Sometimes a presidential candidate manages to sink his campaign with a single sentence. Sen. John McCain, R-Ariz., did himself in on Sept. 15, 2008, when, on the same day Lehman Brothers declared bankruptcy, he said, "The fundamentals of our economy are strong." The economy promptly fell into the deepest recession since World War II.
For Sen. John Kerry, D-Mass., the moment came on March 16, 2004, when he explained his vote against legislation funding the troops in Iraq and Afghanistan by saying, "I actually did vote for the $87 billion, before I voted against." President Bush's resolute support for the surge in Iraq eventually changed the course of the war.

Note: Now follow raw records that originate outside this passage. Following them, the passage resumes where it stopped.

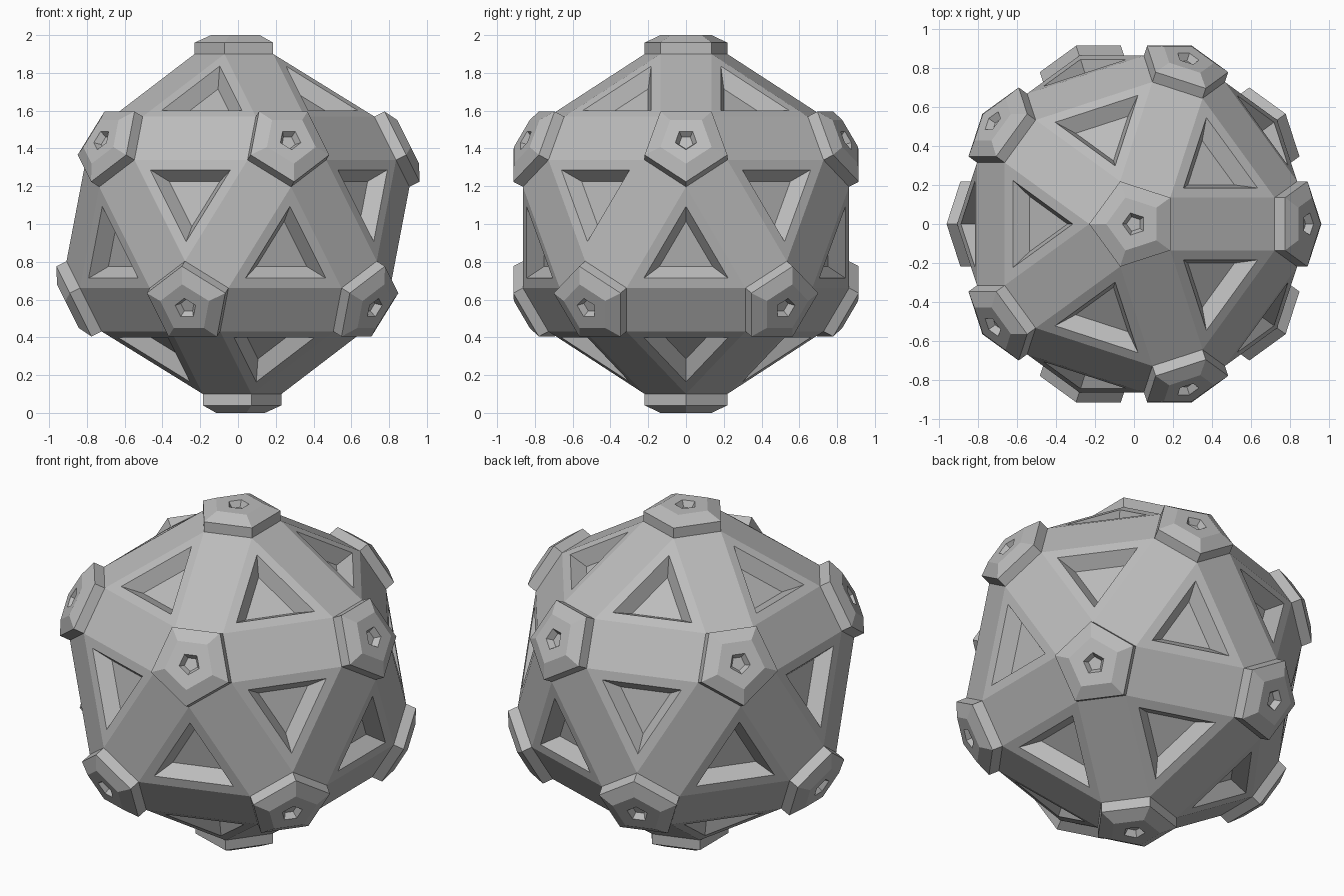
import bpy, bmesh, math
from mathutils import Vector

if "Cube" in bpy.data.objects:
    bpy.data.objects.remove(bpy.data.objects["Cube"])

CENTRE = Vector((0, 0, 1))
BASE, PENT_R = 0.90, 0.23        # distance of pentagon faces from centre, their radius

grey = bpy.data.materials.new("plain grey")
grey.diffuse_color = (0.5, 0.5, 0.5, 1)
grey.use_nodes = True
grey.node_tree.nodes["Principled BSDF"].inputs["Base Color"].default_value = grey.diffuse_color


def finish(bm, name):
    bmesh.ops.recalc_face_normals(bm, faces=bm.faces)
    mesh = bpy.data.meshes.new(name)
    bm.to_mesh(mesh)
    bm.free()
    mesh.materials.append(grey)
    obj = bpy.data.objects.new(name, mesh)
    obj.location = CENTRE
    bpy.context.collection.objects.link(obj)


def step(bm, face, scale, rise):
    """Extrude a face along its normal, scaling the new face about its middle."""
    n = face.normal.copy()
    new = bmesh.ops.extrude_discrete_faces(bm, faces=[face])["faces"][0]
    c = new.calc_center_median()
    for v in new.verts:
        v.co = c + (v.co - c) * scale + n * rise
    new.normal_update()
    return new


# twelve icosahedron corner directions
corners = [Vector((0, 0, 1)), Vector((0, 0, -1))]
for k in range(5):
    for sign, turn in ((1, 0), (-1, 36)):
        a = math.radians(72 * k + turn)
        corners.append(Vector((2 * math.cos(a), 2 * math.sin(a), sign)) / math.sqrt(5))


def pentagon(n):
    """Pentagon at corner n with its flat sides facing the neighbouring corners."""
    near = [m for m in corners if 0.3 < n.dot(m) < 0.6]
    u = (near[0] - n * n.dot(near[0])).normalized()
    w = n.cross(u)
    angles = [math.radians(36 + 72 * k) for k in range(5)]
    return [n * BASE + PENT_R * (u * math.cos(a) + w * math.sin(a)) for a in angles]


# body: hull of all pentagons, with a sunken triangle in each of the 20 faces
bm = bmesh.new()
for n in corners:
    for p in pentagon(n):
        bm.verts.new(p)
bmesh.ops.convex_hull(bm, input=bm.verts)
bmesh.ops.dissolve_limit(bm, angle_limit=math.radians(2), verts=bm.verts, edges=bm.edges)
bmesh.ops.recalc_face_normals(bm, faces=bm.faces)
for f in [f for f in bm.faces if len(f.verts) == 3]:
    f = step(bm, f, 0.71, 0)
    step(bm, f, 0.63, -0.08)
finish(bm, "faceted_body")

# corner caps: raised, chamfered pentagons with a small socket
bm = bmesh.new()
for n in corners:
    f = bm.faces.new([bm.verts.new(p) for p in pentagon(n)])
    f.normal_update()
    f = step(bm, f, 1, 0.06)
    f = step(bm, f, 0.62, 0.04)
    f = step(bm, f, 0.42, 0)
    step(bm, f, 0.65, -0.035)
finish(bm, "corner_caps")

For Sen. Gary Hart, D-Colo., it came on May 7, 1988, when he dared the national press, "Follow me around. I don't care. I'm serious. If anybody wants to put a tail on me, go ahead. They'll be very bored." Turns out the Miami Herald already had. That same day, it published a story reporting model Donna Rice, not Hart's wife, had been seen leaving the residence early the previous morning.

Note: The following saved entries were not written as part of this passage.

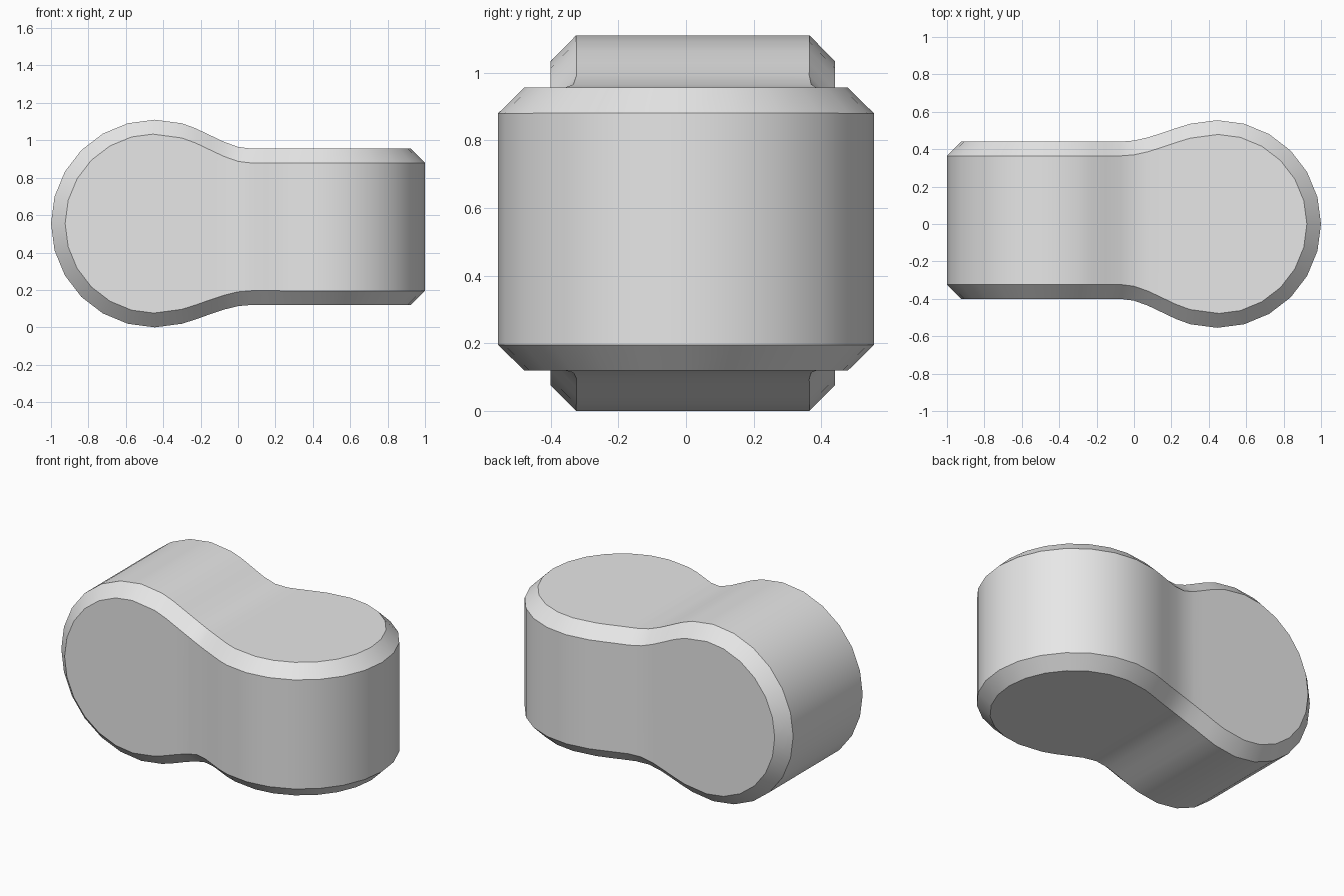
import bpy, bmesh
from math import sqrt, cos, radians

R = 0.555            # radius of both rounded ends
CX = 1 - R           # distance of each round centre from the middle
NECK0, NECK1 = -0.30, 0.07
CHAMFER = 0.075


def profile(x, band):
    """Half height: round end, eased neck, then a straight band."""
    if x <= NECK0:
        return sqrt(max(0.0, R * R - (x + CX) ** 2))
    if x >= NECK1:
        return band
    start = profile(NECK0, band)
    slope = -(NECK0 + CX) / start
    length = NECK1 - NECK0
    t = (x - NECK0) / length
    ease = t * t * (3 - 2 * t)
    return start * (1 - ease) + band * ease + slope * length * t * (1 - t) ** 2


def section(x):
    """Corners of the slice at x: front low, back low, back high, front high."""
    front, back = -profile(-x, 0.40), profile(-x, 0.44)
    low, high = R - profile(x, 0.435), R + profile(x, 0.40)
    return [(x, front, low), (x, back, low), (x, back, high), (x, front, high)]


# stations: round end, neck, mirrored round end
steps = 7
sweep = 180 - 75
round_x = [-CX - R * cos(radians(sweep * i / steps)) for i in range(steps)]
neck_x = [NECK0 + i * -NECK0 / 4 for i in range(9)]
stations = round_x + neck_x + [-x for x in reversed(round_x)]
last = len(stations) - 1

bm = bmesh.new()
rings = []
for i, x in enumerate(stations):
    pts = section(x)
    if i == 0:               # left end closes to a line along y
        a, b = (bm.verts.new((x, pts[k][1], R)) for k in (0, 1))
        rings.append([a, b, b, a])
    elif i == last:          # right end closes to a line along z
        a, b = (bm.verts.new((x, 0, pts[k][2])) for k in (0, 2))
        rings.append([a, a, b, b])
    else:
        rings.append([bm.verts.new(p) for p in pts])


def add_face(verts):
    verts = list(dict.fromkeys(verts))
    if len(verts) > 2:
        bm.faces.new(verts)


def side(k, first, end, whole):
    """Skin one of the four sides, as one flat face or as strips."""
    j = (k + 1) % 4
    if whole:
        span = rings[first:end + 1]
        add_face([r[k] for r in span] + [r[j] for r in reversed(span)])
    else:
        for p, q in zip(rings[first:end], rings[first + 1:end + 1]):
            add_face([p[k], q[k], q[j], p[j]])


for k in range(4):
    upright = k in (1, 3)    # back and front sides
    side(k, 0, steps, upright)
    side(k, steps, last - steps, False)
    side(k, last - steps, last, not upright)
bmesh.ops.recalc_face_normals(bm, faces=bm.faces)

# chamfer along the corner chains
chains = set()
for p, q in zip(rings, rings[1:]):
    for k in range(4):
        chains.add(bm.edges.get((p[k], q[k])))
bmesh.ops.bevel(bm, geom=list(chains), offset=CHAMFER, offset_type='OFFSET',
                segments=1, profile=0.5, affect='EDGES',
                clamp_overlap=False, loop_slide=True)
bmesh.ops.recalc_face_normals(bm, faces=bm.faces)

cube = bpy.data.objects.get("Cube")
if cube:
    bpy.data.objects.remove(cube, do_unlink=True)

grey = bpy.data.materials.new("light_grey")
grey.use_nodes = True
grey.diffuse_color = (0.8, 0.8, 0.8, 1)
grey.node_tree.nodes["Principled BSDF"].inputs["Base Color"].default_value = (0.8, 0.8, 0.8, 1)

mesh = bpy.data.meshes.new("twisted_link_body")
bm.to_mesh(mesh)
bm.free()
mesh.materials.append(grey)
body = bpy.data.objects.new("twisted_link_body", mesh)
bpy.context.collection.objects.link(body)

bpy.ops.object.select_all(action='DESELECT')
body.select_set(True)
bpy.context.view_layer.objects.active = body
bpy.ops.object.shade_smooth_by_angle(angle=radians(28))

Now President Obama has added his own game-changing statement to presidential campaign history. Asked Friday to defend his economic record, without blaming Europe, Obama responded, "The truth of the matter is that, as I said, we created 4.3 million jobs over the last 27 months, over 800,000 just this year alone. The private sector is doing fine."
No, Mr. President, the private sector of the U.S. economy is not doing fine.
Since Obama became president, the U.S. economy has lost 1 million construction jobs, 599,000 manufacturing jobs, and unemployment has been above 8 percent for a record 40 months. An estimated 46.2 million Americans are now living in poverty, the most ever. Food stamp spending has more than doubled since Obama took office. There are 23 million Americans who are either unemployed, underemployed or have given up looking for work all together. And as of March, there were 5.6 million mortgages either delinquent or in foreclosure.
Yes, the private sector has added an average of 105,000 jobs over the last three months. But that isn't even enough to keep up with population growth, let alone bring down the nation's unemployment rate. By contrast, during the Reagan recovery, private-sector jobs increased by an average of 292,000 a month. According to the American Enterprise Institute's James Pethokoukis, that number is more like 375,000 private-sector jobs a month when it's adjusted for population. By this point in the Reagan recovery, unemployment had been reduced nearly 4 points to 7 percent.
Meanwhile, private-sector gross domestic product grew just 2.6 percent in the first quarter of this year, after rising a measly 1.2 percent last year. By contrast, under the Reagan recovery, private-sector GDP rose 3.8 percent in 1983 and 6.5 percent in 1984.
"In this present crisis, government is not the solution to our problem; government is the problem," President Reagan said at his First Inaugural Address. "It is my intention to curb the size and influence of the federal establishment and to demand recognition of the distinction between the powers granted to the federal government and those reserved to the states or to the people," Reagan continued.
Reagan followed through on his promise and delivered a Second Inaugural Address. If Obama wants another four years in the Oval Office, he'll need to reassess his own economic record.